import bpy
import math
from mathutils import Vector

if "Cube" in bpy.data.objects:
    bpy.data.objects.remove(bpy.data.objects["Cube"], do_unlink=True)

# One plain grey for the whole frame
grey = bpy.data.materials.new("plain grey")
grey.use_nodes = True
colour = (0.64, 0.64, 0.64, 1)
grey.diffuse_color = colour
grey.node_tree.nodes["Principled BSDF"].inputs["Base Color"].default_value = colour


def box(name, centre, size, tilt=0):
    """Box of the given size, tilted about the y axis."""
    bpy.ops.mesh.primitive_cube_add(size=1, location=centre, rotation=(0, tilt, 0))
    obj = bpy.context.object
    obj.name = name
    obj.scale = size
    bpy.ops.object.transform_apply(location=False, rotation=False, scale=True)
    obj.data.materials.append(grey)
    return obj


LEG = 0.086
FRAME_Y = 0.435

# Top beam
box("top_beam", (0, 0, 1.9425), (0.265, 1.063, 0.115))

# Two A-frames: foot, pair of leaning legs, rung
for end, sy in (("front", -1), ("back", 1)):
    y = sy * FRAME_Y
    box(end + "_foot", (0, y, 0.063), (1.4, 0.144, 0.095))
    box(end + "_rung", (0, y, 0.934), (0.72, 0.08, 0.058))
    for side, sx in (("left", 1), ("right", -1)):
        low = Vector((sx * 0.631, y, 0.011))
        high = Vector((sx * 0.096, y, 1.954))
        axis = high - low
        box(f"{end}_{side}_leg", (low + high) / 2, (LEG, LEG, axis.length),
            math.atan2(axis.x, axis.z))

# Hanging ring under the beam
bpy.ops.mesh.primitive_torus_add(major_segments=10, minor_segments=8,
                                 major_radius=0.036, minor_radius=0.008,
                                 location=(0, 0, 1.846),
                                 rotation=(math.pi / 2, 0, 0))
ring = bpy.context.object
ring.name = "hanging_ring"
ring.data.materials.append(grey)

Problem to solve
Examine the records above and give the number of lines in which the string "data" appears, with no other words.

Answer to this task
5